* [EXERCISE INSTRUCTIONS]
Look for "outline" in the records and copy every line that has it.
-----
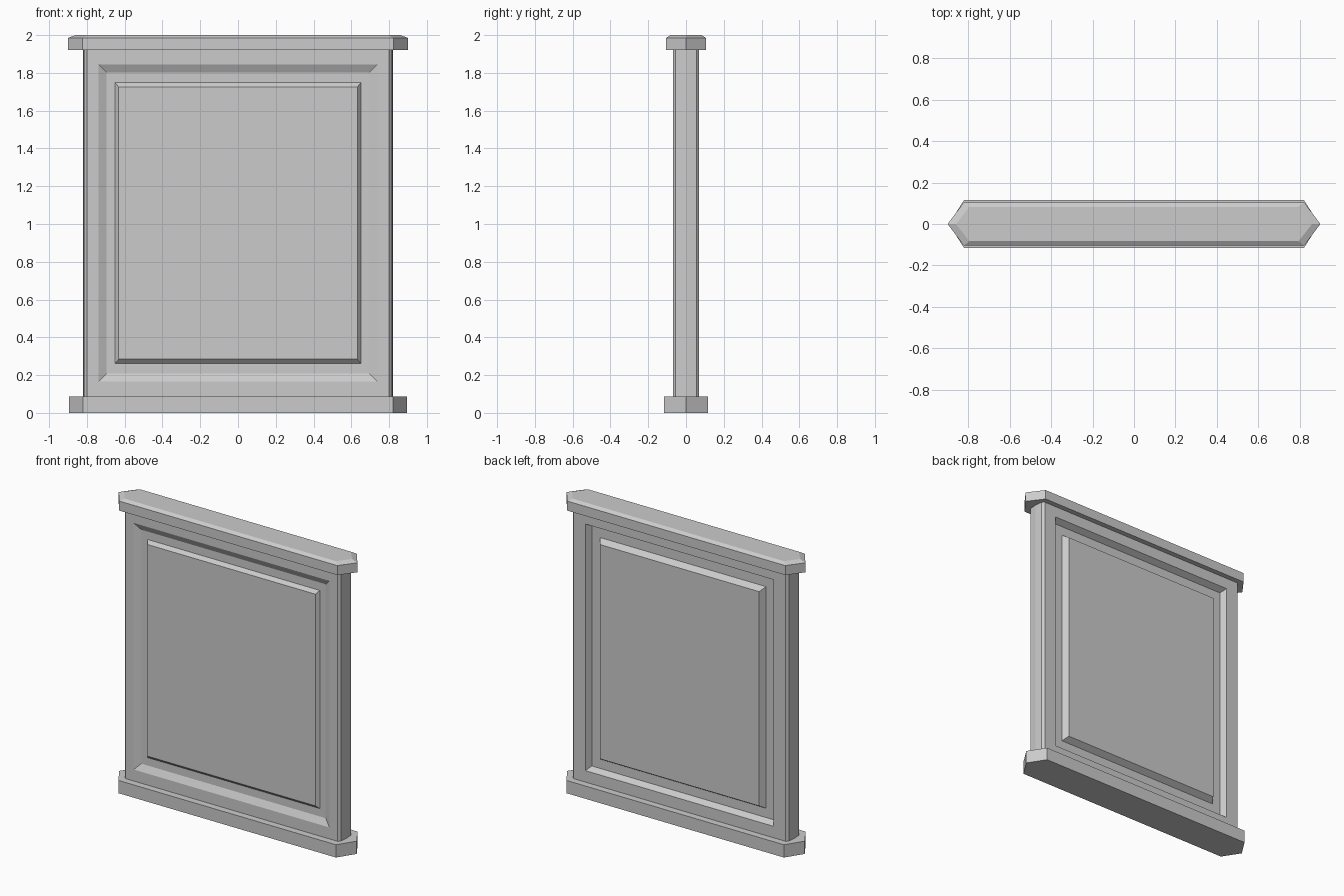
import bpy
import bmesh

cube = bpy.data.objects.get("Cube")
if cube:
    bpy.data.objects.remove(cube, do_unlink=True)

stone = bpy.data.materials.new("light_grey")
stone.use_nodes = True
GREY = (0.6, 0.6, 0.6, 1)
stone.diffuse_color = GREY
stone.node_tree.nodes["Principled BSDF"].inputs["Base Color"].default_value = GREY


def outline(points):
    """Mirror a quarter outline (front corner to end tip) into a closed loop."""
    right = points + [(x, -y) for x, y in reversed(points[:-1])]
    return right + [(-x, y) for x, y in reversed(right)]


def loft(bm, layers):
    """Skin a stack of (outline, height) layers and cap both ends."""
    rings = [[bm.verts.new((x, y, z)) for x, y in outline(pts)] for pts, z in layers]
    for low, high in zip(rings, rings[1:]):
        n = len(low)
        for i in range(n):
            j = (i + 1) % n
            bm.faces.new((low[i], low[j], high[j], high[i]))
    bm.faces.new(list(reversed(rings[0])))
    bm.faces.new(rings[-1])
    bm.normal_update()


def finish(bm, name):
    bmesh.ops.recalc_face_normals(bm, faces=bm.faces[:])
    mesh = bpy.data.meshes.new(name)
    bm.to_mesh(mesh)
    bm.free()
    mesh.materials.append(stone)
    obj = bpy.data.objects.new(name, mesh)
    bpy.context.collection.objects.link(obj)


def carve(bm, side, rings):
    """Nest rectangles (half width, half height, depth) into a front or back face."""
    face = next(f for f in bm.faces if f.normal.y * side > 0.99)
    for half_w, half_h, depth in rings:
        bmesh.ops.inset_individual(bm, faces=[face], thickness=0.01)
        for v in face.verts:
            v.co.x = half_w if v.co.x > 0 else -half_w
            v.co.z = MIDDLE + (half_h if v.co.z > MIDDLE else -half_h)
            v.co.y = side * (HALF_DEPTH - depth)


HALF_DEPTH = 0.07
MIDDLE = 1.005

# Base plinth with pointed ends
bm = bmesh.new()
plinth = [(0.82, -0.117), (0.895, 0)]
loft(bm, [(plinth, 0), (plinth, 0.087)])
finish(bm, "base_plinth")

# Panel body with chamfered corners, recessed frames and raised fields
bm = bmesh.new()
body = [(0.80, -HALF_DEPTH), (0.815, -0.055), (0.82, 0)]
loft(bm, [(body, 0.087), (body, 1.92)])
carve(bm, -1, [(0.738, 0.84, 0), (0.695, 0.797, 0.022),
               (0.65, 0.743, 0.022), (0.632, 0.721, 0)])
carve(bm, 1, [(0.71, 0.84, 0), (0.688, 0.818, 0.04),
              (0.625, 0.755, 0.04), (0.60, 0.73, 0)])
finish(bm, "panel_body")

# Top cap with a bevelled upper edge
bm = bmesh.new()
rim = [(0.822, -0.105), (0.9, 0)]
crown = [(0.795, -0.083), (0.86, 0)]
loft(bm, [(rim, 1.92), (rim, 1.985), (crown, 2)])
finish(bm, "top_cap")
-----
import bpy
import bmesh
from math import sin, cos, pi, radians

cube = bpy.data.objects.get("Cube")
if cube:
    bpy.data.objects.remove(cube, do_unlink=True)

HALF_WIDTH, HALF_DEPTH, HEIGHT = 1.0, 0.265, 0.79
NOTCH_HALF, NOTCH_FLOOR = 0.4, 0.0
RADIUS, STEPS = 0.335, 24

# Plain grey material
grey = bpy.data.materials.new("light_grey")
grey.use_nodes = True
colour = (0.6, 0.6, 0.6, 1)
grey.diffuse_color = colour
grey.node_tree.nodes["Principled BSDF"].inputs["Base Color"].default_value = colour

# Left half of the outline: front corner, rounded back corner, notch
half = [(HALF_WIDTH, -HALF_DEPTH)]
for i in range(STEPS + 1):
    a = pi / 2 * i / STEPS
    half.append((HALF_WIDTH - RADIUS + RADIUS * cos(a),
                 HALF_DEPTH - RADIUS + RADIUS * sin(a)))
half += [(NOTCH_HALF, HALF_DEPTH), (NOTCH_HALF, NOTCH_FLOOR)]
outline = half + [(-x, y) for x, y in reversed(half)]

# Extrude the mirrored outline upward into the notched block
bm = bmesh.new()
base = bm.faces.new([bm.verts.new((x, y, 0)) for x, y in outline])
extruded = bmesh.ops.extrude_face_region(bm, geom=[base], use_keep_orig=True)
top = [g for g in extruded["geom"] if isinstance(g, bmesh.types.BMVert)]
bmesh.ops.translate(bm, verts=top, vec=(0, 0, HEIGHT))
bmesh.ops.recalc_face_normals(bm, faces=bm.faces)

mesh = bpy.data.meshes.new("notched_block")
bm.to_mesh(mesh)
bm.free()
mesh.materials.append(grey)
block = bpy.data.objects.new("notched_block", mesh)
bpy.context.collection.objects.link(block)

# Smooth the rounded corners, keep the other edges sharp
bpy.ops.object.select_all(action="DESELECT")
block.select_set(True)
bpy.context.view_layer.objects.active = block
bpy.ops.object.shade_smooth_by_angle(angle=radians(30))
-----
* [TASK SOLUTION]
def outline(points):
    """Mirror a quarter outline (front corner to end tip) into a closed loop."""
    """Skin a stack of (outline, height) layers and cap both ends."""
    rings = [[bm.verts.new((x, y, z)) for x, y in outline(pts)] for pts, z in layers]
# Left half of the outline: front corner, rounded back corner, notch
outline = half + [(-x, y) for x, y in reversed(half)]
# Extrude the mirrored outline upward into the notched block
base = bm.faces.new([bm.verts.new((x, y, 0)) for x, y in outline])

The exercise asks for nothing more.